Daewoo Motors Cuts Executives, Unable to Pay Other Employees
                    October 25, 2000

                    Dow Jones Newswires

                    SEOUL, South Korea -- Daewoo Motor Co. said it has cut its
                    senior-executive staff at home and abroad by 30% as a part of its
                    restructuring efforts.

                    The South Korean auto maker closed 17 bureaus led by senior
                    executives, and reduced the number of senior executives from 135 to
                    95. The company said it cut 48 senior executives in August of 1999,
                    and 45 more in January. Daewoo plans to announce additional staff cuts
                    and business restructuring measures in the near future.

                                         The number of Daewoo Motor employees who
                                         quit their jobs totaled 95 in September, up from
                                         48 in Aug. The company has approximately
                                         19,000 assembly-line and office workers.

                    Meanwhile, the company said it again failed to pay its employees salaries
                    this month because of a shortage of funds. It hasn't paid its office
                    workers for September and October, and it hasn't paid its assembly line
                    workers for October.

                    The government and creditors of Daewoo Motor are in talks with
                    General Motors Corp. in an attempt to sell the auto maker.

                    GM, which had a 15-year alliance with Daewoo that ended in 1992, has
                    long been interested in Daewoo as a way to further expand into Asia's
                    auto markets, which are starting to recover from their slump during the
                    1997-1998 Asian financial crisis.

                    GM and Daewoo Motor signed a memorandum of understanding in 1998
                    to pursue a strategic alliance. GM, the world's No. 1 car maker, was
                    prepared to make a bid to acquire Daewoo Motor last December, but its
                    creditors decided to sell the company in an auction. GM and Italy's Fiat
                    SpA submitted a joint bid to become preferred negotiating partners in
                    June, but it was rejected by a special evaluation committee in favor of a
                    $6.9 billion bid from Ford Motor Co. However, last month Ford decided
                    not to submit a final offer for Daewoo Motor, leaving creditors
                    scrambling to reopen talks with other companies. The collapse of the
                    sale scared investors by spotlighting the slow pace of corporate reform
                    in South Korea.

                    GM and Fiat both expressed a continued interest in acquiring Daewoo
                    Motor after Ford's withdrawal, but it has remained unclear how the two
                    companies would proceed. GM's agreement to begin talks to acquire
                    Daewoo Motor takes its creditors out of a serious bind. DaimlerChrysler
                    AG and Hyundai Motor Co., which bid jointly for the company in June
                    but also were rejected, said that they wouldn't bid on an outright
                    purchase of the auto maker. However, Hyundai, South Korea's largest
                    car maker, may consider acquiring parts of Daewoo's operations.

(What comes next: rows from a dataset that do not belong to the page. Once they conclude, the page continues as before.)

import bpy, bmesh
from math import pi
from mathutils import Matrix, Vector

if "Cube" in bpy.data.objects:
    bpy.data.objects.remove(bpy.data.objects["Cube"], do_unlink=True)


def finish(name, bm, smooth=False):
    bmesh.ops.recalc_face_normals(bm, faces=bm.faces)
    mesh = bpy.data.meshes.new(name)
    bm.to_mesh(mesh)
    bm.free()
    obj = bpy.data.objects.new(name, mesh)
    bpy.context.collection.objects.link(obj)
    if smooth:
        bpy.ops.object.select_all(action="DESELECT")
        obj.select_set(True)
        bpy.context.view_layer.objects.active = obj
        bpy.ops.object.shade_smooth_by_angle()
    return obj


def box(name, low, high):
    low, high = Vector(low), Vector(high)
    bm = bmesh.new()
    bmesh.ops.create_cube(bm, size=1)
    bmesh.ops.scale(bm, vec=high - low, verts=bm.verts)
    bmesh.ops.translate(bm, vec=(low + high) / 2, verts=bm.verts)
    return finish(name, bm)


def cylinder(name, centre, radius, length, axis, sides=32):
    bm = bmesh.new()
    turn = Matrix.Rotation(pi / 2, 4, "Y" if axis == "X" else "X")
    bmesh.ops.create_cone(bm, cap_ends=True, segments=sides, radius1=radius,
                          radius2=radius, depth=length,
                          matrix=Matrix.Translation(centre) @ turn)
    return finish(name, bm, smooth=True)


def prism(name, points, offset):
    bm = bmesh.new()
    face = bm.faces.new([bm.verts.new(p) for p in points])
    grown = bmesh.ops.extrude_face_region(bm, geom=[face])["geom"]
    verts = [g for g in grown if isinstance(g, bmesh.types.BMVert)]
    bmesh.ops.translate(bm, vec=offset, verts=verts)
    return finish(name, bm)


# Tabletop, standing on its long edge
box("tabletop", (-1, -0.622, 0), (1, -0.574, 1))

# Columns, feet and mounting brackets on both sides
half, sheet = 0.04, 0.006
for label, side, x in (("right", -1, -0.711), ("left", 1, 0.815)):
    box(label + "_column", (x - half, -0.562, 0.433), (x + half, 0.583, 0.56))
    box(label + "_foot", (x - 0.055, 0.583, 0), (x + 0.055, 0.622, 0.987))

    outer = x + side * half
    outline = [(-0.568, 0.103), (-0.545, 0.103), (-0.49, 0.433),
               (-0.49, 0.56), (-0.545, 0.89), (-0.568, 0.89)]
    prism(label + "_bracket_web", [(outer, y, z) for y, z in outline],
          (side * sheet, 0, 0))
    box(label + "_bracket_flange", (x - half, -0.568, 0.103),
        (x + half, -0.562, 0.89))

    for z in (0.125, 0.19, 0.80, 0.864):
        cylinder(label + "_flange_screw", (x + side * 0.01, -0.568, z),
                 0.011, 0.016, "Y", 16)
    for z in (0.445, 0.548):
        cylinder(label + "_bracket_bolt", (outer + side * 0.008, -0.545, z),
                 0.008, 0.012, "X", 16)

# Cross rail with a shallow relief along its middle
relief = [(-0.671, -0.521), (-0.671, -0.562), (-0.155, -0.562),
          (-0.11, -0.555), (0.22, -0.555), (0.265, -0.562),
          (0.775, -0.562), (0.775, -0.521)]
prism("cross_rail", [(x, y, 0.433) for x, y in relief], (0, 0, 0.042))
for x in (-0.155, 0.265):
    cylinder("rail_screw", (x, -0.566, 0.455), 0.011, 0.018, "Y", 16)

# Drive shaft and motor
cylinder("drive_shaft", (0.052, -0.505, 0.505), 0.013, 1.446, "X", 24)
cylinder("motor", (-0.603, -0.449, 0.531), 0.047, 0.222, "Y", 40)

                    Daewoo Motor has been a painful drain on the country's already weak
                    financial system. Daewoo Motor is part of the conglomerate Daewoo
                    Group, which creditors decided to dismantle in August 1999 after it
                    amassed about $80 billion in liabilities. Since then, the banks have been
                    forced to lend even more money to Daewoo Motor to keep it running.
                    The Seoul government has been desperate to sell off Daewoo, hoping
                    to use the money to bail out other troubled sectors, such as the
                    banking industry.

                    If GM successfully acquires Daewoo Motor, the South Korean company
                    could give a boost to GM's presence in Asia's fast-growing car market
                    and access to the effectively closed South Korean car market, one of
                    Asia's most important. Daewoo Motor, which has about two million units
                    of annual production capacity world-wide, is also strong in Eastern